= Beginning of Section =
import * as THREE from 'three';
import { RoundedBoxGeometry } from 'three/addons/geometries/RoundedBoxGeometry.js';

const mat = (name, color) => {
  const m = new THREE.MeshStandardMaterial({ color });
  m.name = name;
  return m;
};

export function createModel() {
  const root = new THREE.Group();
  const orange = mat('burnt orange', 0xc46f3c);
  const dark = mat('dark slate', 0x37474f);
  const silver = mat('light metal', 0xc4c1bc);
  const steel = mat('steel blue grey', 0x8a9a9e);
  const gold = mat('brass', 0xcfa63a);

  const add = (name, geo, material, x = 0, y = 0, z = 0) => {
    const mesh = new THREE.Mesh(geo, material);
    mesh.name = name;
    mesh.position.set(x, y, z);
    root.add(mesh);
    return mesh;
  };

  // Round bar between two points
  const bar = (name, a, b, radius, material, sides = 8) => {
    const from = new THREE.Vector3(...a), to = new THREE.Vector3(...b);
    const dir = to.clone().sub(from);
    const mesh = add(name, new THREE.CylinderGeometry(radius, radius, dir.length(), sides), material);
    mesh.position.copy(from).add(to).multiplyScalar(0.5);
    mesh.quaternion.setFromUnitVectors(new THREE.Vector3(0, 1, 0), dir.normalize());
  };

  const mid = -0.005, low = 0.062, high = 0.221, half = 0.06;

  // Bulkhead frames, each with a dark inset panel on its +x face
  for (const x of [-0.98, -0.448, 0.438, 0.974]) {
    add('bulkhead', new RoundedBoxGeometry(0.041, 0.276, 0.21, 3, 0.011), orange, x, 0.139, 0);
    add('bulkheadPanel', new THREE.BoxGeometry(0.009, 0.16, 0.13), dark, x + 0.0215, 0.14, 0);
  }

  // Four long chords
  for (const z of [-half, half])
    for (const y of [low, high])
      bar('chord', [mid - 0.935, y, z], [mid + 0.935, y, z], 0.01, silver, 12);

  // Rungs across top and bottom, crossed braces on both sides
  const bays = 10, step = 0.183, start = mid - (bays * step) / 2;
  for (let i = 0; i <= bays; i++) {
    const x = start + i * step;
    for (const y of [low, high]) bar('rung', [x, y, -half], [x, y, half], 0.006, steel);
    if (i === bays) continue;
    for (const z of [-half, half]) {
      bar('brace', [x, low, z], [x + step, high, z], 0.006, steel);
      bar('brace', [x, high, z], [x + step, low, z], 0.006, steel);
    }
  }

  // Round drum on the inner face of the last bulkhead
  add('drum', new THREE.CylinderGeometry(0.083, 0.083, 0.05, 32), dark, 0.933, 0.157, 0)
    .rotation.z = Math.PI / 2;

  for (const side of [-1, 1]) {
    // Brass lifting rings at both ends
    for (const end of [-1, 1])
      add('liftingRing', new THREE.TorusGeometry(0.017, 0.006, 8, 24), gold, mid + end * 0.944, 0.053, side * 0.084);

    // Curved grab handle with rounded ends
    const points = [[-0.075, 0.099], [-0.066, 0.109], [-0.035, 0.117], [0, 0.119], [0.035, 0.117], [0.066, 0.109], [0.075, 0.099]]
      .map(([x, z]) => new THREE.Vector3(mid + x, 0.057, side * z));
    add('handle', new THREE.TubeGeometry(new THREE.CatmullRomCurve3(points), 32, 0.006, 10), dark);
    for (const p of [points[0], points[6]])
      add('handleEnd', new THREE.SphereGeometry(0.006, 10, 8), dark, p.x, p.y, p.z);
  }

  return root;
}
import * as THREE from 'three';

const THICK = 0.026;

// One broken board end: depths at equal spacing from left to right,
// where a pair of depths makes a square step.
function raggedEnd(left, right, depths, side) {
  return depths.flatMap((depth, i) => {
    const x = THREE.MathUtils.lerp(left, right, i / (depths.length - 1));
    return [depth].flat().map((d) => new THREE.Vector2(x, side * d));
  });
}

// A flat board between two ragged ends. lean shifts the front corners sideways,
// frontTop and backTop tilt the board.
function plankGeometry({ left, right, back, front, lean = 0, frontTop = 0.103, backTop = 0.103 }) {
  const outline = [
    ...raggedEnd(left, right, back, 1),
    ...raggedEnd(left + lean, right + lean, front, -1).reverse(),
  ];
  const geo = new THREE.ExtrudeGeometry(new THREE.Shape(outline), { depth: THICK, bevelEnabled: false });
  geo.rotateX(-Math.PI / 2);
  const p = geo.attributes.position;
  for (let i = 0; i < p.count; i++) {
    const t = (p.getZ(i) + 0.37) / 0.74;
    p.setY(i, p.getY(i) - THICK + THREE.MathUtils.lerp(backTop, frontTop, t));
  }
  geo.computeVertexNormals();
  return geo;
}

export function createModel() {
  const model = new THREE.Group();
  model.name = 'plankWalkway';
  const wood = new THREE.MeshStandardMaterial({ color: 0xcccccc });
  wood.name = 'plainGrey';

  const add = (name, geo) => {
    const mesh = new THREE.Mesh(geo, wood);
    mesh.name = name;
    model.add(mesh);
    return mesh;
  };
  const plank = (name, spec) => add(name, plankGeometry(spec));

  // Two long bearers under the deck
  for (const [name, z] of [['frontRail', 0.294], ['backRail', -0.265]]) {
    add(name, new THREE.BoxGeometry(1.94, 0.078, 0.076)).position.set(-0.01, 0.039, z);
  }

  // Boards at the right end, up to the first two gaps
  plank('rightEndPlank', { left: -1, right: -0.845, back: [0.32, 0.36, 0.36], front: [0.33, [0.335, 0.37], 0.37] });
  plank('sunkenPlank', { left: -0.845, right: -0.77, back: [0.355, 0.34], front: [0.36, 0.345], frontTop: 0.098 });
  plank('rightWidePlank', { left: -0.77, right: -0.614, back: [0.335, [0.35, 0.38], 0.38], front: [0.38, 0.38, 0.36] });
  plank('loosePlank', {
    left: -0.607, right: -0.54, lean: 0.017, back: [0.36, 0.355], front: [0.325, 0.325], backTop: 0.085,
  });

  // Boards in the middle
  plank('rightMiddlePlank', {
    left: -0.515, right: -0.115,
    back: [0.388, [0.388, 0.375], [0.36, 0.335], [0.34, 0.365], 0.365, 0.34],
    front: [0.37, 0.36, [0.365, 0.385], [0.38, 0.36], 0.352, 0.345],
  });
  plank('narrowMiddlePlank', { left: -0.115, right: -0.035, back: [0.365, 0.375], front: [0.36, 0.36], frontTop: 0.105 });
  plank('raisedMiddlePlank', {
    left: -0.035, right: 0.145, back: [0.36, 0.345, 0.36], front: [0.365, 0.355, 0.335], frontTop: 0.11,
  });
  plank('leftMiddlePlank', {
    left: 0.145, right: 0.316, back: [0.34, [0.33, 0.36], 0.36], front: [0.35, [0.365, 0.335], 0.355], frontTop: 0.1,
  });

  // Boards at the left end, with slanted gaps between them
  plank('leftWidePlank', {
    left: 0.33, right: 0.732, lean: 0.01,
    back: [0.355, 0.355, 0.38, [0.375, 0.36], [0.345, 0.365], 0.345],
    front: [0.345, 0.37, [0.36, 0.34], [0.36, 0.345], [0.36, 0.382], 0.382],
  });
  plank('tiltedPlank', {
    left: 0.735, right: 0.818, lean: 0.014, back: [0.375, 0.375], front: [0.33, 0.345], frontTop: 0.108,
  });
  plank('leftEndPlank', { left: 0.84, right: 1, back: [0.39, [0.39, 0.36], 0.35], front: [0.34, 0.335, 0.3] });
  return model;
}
= End of Section =
• _Your task_: Please write out the records above once more, exactly and completely.

• _Exercise output_:
import * as THREE from 'three';
import { RoundedBoxGeometry } from 'three/addons/geometries/RoundedBoxGeometry.js';

const mat = (name, color) => {
  const m = new THREE.MeshStandardMaterial({ color });
  m.name = name;
  return m;
};

export function createModel() {
  const root = new THREE.Group();
  const orange = mat('burnt orange', 0xc46f3c);
  const dark = mat('dark slate', 0x37474f);
  const silver = mat('light metal', 0xc4c1bc);
  const steel = mat('steel blue grey', 0x8a9a9e);
  const gold = mat('brass', 0xcfa63a);

  const add = (name, geo, material, x = 0, y = 0, z = 0) => {
    const mesh = new THREE.Mesh(geo, material);
    mesh.name = name;
    mesh.position.set(x, y, z);
    root.add(mesh);
    return mesh;
  };

  // Round bar between two points
  const bar = (name, a, b, radius, material, sides = 8) => {
    const from = new THREE.Vector3(...a), to = new THREE.Vector3(...b);
    const dir = to.clone().sub(from);
    const mesh = add(name, new THREE.CylinderGeometry(radius, radius, dir.length(), sides), material);
    mesh.position.copy(from).add(to).multiplyScalar(0.5);
    mesh.quaternion.setFromUnitVectors(new THREE.Vector3(0, 1, 0), dir.normalize());
  };

  const mid = -0.005, low = 0.062, high = 0.221, half = 0.06;

  // Bulkhead frames, each with a dark inset panel on its +x face
  for (const x of [-0.98, -0.448, 0.438, 0.974]) {
    add('bulkhead', new RoundedBoxGeometry(0.041, 0.276, 0.21, 3, 0.011), orange, x, 0.139, 0);
    add('bulkheadPanel', new THREE.BoxGeometry(0.009, 0.16, 0.13), dark, x + 0.0215, 0.14, 0);
  }

  // Four long chords
  for (const z of [-half, half])
    for (const y of [low, high])
      bar('chord', [mid - 0.935, y, z], [mid + 0.935, y, z], 0.01, silver, 12);

  // Rungs across top and bottom, crossed braces on both sides
  const bays = 10, step = 0.183, start = mid - (bays * step) / 2;
  for (let i = 0; i <= bays; i++) {
    const x = start + i * step;
    for (const y of [low, high]) bar('rung', [x, y, -half], [x, y, half], 0.006, steel);
    if (i === bays) continue;
    for (const z of [-half, half]) {
      bar('brace', [x, low, z], [x + step, high, z], 0.006, steel);
      bar('brace', [x, high, z], [x + step, low, z], 0.006, steel);
    }
  }

  // Round drum on the inner face of the last bulkhead
  add('drum', new THREE.CylinderGeometry(0.083, 0.083, 0.05, 32), dark, 0.933, 0.157, 0)
    .rotation.z = Math.PI / 2;

  for (const side of [-1, 1]) {
    // Brass lifting rings at both ends
    for (const end of [-1, 1])
      add('liftingRing', new THREE.TorusGeometry(0.017, 0.006, 8, 24), gold, mid + end * 0.944, 0.053, side * 0.084);

    // Curved grab handle with rounded ends
    const points = [[-0.075, 0.099], [-0.066, 0.109], [-0.035, 0.117], [0, 0.119], [0.035, 0.117], [0.066, 0.109], [0.075, 0.099]]
      .map(([x, z]) => new THREE.Vector3(mid + x, 0.057, side * z));
    add('handle', new THREE.TubeGeometry(new THREE.CatmullRomCurve3(points), 32, 0.006, 10), dark);
    for (const p of [points[0], points[6]])
      add('handleEnd', new THREE.SphereGeometry(0.006, 10, 8), dark, p.x, p.y, p.z);
  }

  return root;
}
import * as THREE from 'three';

const THICK = 0.026;

// One broken board end: depths at equal spacing from left to right,
// where a pair of depths makes a square step.
function raggedEnd(left, right, depths, side) {
  return depths.flatMap((depth, i) => {
    const x = THREE.MathUtils.lerp(left, right, i / (depths.length - 1));
    return [depth].flat().map((d) => new THREE.Vector2(x, side * d));
  });
}

// A flat board between two ragged ends. lean shifts the front corners sideways,
// frontTop and backTop tilt the board.
function plankGeometry({ left, right, back, front, lean = 0, frontTop = 0.103, backTop = 0.103 }) {
  const outline = [
    ...raggedEnd(left, right, back, 1),
    ...raggedEnd(left + lean, right + lean, front, -1).reverse(),
  ];
  const geo = new THREE.ExtrudeGeometry(new THREE.Shape(outline), { depth: THICK, bevelEnabled: false });
  geo.rotateX(-Math.PI / 2);
  const p = geo.attributes.position;
  for (let i = 0; i < p.count; i++) {
    const t = (p.getZ(i) + 0.37) / 0.74;
    p.setY(i, p.getY(i) - THICK + THREE.MathUtils.lerp(backTop, frontTop, t));
  }
  geo.computeVertexNormals();
  return geo;
}

export function createModel() {
  const model = new THREE.Group();
  model.name = 'plankWalkway';
  const wood = new THREE.MeshStandardMaterial({ color: 0xcccccc });
  wood.name = 'plainGrey';

  const add = (name, geo) => {
    const mesh = new THREE.Mesh(geo, wood);
    mesh.name = name;
    model.add(mesh);
    return mesh;
  };
  const plank = (name, spec) => add(name, plankGeometry(spec));

  // Two long bearers under the deck
  for (const [name, z] of [['frontRail', 0.294], ['backRail', -0.265]]) {
    add(name, new THREE.BoxGeometry(1.94, 0.078, 0.076)).position.set(-0.01, 0.039, z);
  }

  // Boards at the right end, up to the first two gaps
  plank('rightEndPlank', { left: -1, right: -0.845, back: [0.32, 0.36, 0.36], front: [0.33, [0.335, 0.37], 0.37] });
  plank('sunkenPlank', { left: -0.845, right: -0.77, back: [0.355, 0.34], front: [0.36, 0.345], frontTop: 0.098 });
  plank('rightWidePlank', { left: -0.77, right: -0.614, back: [0.335, [0.35, 0.38], 0.38], front: [0.38, 0.38, 0.36] });
  plank('loosePlank', {
    left: -0.607, right: -0.54, lean: 0.017, back: [0.36, 0.355], front: [0.325, 0.325], backTop: 0.085,
  });

  // Boards in the middle
  plank('rightMiddlePlank', {
    left: -0.515, right: -0.115,
    back: [0.388, [0.388, 0.375], [0.36, 0.335], [0.34, 0.365], 0.365, 0.34],
    front: [0.37, 0.36, [0.365, 0.385], [0.38, 0.36], 0.352, 0.345],
  });
  plank('narrowMiddlePlank', { left: -0.115, right: -0.035, back: [0.365, 0.375], front: [0.36, 0.36], frontTop: 0.105 });
  plank('raisedMiddlePlank', {
    left: -0.035, right: 0.145, back: [0.36, 0.345, 0.36], front: [0.365, 0.355, 0.335], frontTop: 0.11,
  });
  plank('leftMiddlePlank', {
    left: 0.145, right: 0.316, back: [0.34, [0.33, 0.36], 0.36], front: [0.35, [0.365, 0.335], 0.355], frontTop: 0.1,
  });

  // Boards at the left end, with slanted gaps between them
  plank('leftWidePlank', {
    left: 0.33, right: 0.732, lean: 0.01,
    back: [0.355, 0.355, 0.38, [0.375, 0.36], [0.345, 0.365], 0.345],
    front: [0.345, 0.37, [0.36, 0.34], [0.36, 0.345], [0.36, 0.382], 0.382],
  });
  plank('tiltedPlank', {
    left: 0.735, right: 0.818, lean: 0.014, back: [0.375, 0.375], front: [0.33, 0.345], frontTop: 0.108,
  });
  plank('leftEndPlank', { left: 0.84, right: 1, back: [0.39, [0.39, 0.36], 0.35], front: [0.34, 0.335, 0.3] });
  return model;
}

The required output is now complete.